Troy Sports Hall of Fame Overview 2013

By: Caleb Odom


Photo by: Kelcie Hathcock

The second class of members to be inducted into the Troy University Sports Hall of Fame has been announced and the ceremony is set for Saturday, April 20.

The 2013 hall of fame class is made up of John Archer, John “Doc” Anderson, Bobby Enslen, Chan Gailey, Danny Grant, Joyce Sorrell, Willie Tullis and Lawrence Tynes.

The ceremony is going to be the prime event of a jam packed weekend that includes Troy baseball, softball and football playing the annual T-Day Spring game.

The price to attend the Hall of Fame ceremony in Trojan Area is set at $100 a ticket while getting a table is $800.

John Archer made his mark at Troy when he coached the basketball team from (1956-1973) when Archer’s success early in his coaching career at Troy State led to the three NAIA National Tournaments in his first three seasons. Archer, who passed away in August of 1998, had a career coaching record of (303-185).

John “Doc” Anderson made a name for himself at Troy as the track and field and cross country coach head from (1969- 1980) and head athletic trainer (1965-1980). Anderson left Troy for a decade to work for LSU, but in 1990 he returned to coach the Trojans. Anderson coached 45 All-Americans while at Troy including Troy University Sports Hall of Fame inductee Charles Oliver.

For Bobby Enslen, who played football for Troy back in the late ‘60s, his numbers still stand in the school record books as some of the best to ever strap on the helmet. Enslen had 61 grabs for 970 yards and 12 touchdowns back in 1968 when Troy State won the NAIA National Championship. Enslen’s 90-yard punt return against Samford back in 1968 is still the school record at Troy.

Former Troy head football coach Chan Gaily was in charge for only two seasons but he was able to lift the football program to a Division II National Championship in 1984, just his second year. Gaily’s impact on the team even helped lead to another national championship in 1987 for the Trojans after he was gone.

Another former receiver for Troy whose name will be enshrined is that of Danny Grant, who holds the school record for career touchdowns with 44 which is a staggering 17 more than the next best Trojan. Grant was named NAIA All-America in 1968 the same year Troy State won the National Championship. In ’68 the All-American had 72 catches for 1,002 yards and 14 touchdowns a state line that would make Grant the first player in school history to surpass 1,000 yards receiving in a single season.

The Troy University Sports Hall of Fame wouldn’t be complete without the mother of Troy women’s athletics, Joyce Sorrell. Sorrell built women’s athletics from the ground up in 1976 serving as the women’s basketball, volleyball and tennis coach at Troy State.
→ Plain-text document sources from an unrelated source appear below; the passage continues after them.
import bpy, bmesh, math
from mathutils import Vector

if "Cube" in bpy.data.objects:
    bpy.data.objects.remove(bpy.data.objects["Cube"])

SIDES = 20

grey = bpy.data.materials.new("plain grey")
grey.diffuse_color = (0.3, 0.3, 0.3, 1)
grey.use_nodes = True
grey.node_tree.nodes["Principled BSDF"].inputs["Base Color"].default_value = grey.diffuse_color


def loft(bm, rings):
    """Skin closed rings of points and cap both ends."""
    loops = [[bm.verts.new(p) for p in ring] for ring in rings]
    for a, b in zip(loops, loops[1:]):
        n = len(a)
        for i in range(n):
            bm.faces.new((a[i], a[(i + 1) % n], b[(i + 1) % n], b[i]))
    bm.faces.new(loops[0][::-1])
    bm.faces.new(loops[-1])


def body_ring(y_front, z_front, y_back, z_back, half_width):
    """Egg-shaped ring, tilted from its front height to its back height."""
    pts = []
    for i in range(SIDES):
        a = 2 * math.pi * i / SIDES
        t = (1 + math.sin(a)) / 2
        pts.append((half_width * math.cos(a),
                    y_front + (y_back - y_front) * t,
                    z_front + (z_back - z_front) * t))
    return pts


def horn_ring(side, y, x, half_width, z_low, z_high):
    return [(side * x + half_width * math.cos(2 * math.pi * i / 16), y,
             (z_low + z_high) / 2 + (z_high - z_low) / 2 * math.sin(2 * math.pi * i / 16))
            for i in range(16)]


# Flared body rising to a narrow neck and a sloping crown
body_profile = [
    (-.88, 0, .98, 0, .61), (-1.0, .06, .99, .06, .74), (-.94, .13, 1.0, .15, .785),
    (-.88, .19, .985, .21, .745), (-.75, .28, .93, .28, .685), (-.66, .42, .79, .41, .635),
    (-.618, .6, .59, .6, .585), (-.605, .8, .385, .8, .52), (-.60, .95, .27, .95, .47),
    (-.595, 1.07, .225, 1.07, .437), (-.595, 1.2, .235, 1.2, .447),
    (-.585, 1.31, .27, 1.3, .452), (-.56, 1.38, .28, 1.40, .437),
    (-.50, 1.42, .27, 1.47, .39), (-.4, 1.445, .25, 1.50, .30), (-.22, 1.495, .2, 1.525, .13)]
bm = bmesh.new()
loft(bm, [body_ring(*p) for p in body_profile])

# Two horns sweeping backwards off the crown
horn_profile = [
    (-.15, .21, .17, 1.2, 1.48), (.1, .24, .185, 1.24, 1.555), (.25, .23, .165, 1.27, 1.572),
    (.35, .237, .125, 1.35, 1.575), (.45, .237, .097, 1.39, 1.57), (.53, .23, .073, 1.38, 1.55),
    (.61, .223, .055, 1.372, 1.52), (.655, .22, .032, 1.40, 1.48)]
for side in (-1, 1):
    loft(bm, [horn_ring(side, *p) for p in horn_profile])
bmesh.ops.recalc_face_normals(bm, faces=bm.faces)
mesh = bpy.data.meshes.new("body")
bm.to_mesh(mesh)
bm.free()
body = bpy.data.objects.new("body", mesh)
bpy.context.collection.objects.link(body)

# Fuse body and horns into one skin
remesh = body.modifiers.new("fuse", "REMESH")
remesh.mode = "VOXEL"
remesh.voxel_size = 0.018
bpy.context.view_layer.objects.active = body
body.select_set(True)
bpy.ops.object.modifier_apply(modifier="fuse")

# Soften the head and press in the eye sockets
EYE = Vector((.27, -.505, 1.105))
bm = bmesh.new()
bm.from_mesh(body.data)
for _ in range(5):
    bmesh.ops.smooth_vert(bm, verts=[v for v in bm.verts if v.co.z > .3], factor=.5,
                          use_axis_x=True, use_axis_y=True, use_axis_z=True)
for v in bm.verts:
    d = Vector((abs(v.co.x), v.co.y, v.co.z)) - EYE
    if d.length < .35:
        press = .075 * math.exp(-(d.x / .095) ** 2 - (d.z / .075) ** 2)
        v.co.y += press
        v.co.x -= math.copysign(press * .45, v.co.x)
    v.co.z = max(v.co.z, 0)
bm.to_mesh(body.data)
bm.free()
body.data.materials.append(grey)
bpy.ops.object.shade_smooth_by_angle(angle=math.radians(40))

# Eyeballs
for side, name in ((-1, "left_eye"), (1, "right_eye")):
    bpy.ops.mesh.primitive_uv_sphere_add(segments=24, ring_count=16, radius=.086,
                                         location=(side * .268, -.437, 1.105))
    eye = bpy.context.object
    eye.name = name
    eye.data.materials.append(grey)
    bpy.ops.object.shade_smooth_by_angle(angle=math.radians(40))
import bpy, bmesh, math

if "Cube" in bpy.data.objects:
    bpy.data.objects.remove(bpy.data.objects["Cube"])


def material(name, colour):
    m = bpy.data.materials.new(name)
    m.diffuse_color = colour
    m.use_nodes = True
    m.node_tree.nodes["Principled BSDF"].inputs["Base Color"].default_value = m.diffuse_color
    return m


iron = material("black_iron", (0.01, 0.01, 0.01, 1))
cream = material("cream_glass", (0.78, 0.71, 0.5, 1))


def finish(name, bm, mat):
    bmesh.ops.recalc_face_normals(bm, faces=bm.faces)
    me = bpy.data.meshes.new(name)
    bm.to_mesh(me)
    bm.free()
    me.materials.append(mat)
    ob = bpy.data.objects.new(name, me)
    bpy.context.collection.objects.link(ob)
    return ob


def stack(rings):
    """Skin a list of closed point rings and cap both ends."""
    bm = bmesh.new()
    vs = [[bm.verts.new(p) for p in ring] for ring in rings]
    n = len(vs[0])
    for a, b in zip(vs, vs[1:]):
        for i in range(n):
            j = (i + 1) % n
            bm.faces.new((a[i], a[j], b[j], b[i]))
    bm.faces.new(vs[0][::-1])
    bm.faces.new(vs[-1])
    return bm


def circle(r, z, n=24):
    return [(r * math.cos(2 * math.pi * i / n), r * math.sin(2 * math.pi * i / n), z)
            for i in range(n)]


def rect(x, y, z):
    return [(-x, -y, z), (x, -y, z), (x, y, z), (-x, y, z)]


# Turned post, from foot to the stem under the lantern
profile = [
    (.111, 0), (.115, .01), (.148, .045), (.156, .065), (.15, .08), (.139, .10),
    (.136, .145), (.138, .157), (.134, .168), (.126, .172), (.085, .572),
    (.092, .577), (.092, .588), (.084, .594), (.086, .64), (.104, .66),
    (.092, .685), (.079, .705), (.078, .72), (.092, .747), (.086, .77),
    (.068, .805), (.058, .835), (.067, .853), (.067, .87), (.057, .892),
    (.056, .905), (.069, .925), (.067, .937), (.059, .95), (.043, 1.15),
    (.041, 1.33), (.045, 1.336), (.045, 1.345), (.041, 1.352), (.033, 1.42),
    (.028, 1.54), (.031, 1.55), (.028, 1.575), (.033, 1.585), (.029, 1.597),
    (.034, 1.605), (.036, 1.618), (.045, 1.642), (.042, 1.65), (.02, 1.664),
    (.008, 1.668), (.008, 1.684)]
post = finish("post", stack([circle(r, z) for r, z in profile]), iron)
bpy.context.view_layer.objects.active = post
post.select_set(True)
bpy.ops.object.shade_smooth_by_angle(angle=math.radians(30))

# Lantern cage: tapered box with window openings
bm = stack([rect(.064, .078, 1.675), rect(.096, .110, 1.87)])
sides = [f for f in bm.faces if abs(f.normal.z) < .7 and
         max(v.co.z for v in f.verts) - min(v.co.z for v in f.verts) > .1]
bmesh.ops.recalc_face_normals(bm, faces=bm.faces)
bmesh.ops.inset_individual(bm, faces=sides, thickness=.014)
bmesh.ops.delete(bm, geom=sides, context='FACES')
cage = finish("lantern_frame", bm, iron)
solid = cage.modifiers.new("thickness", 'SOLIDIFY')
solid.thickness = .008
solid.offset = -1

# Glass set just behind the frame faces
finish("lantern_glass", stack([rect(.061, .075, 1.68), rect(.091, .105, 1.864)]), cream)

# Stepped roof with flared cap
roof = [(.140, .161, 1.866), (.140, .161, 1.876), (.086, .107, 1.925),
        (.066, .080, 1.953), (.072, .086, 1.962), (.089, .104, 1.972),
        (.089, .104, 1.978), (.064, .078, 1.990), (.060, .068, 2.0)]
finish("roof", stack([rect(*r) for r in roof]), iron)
She is most known for her success on the basketball court though, because Sorrell coached the women’s team for 20 years (1975-1995) and still has the most wins as the Trojans’ women’s basketball coach with 274 career victories.

The speedy quarterback Willie Tullis was also made immortal in the Troy University Sports Hall of Fame for his numbers that have stood the test of time from back in his collegiate days. In his All-American year in 1980, Tullis rushed for 450 yards and six touchdowns while passing for 1,880 yards and 14 touchdowns. After college, Tullis moved on to the NFL where he played for the Oilers, Saints, and Colts from 1981-1988. The Trojan made his school proud in his first game as an Oiler when he took a kickoff 95 yards against the Rams for a touchdown.

The last new addition to the second hall of fame class is the well known two time Super Bowl Champion Lawrence Tynes. The Trojan kicker who was (111 for 113) in extra point attempts at Troy was kicked at a 77.2 percentage, which is good for second in school history. Tynes has made 82 percent of his field goal attempts while in the NFL with the Chiefs and the Giants.

Over the years as fans file into Trojan Arena, the names of these individuals worthy of the Troy University Sports Hall of Fame will never be forgotten for how they paved the way for the Trojans that walk the campus today.


Related posts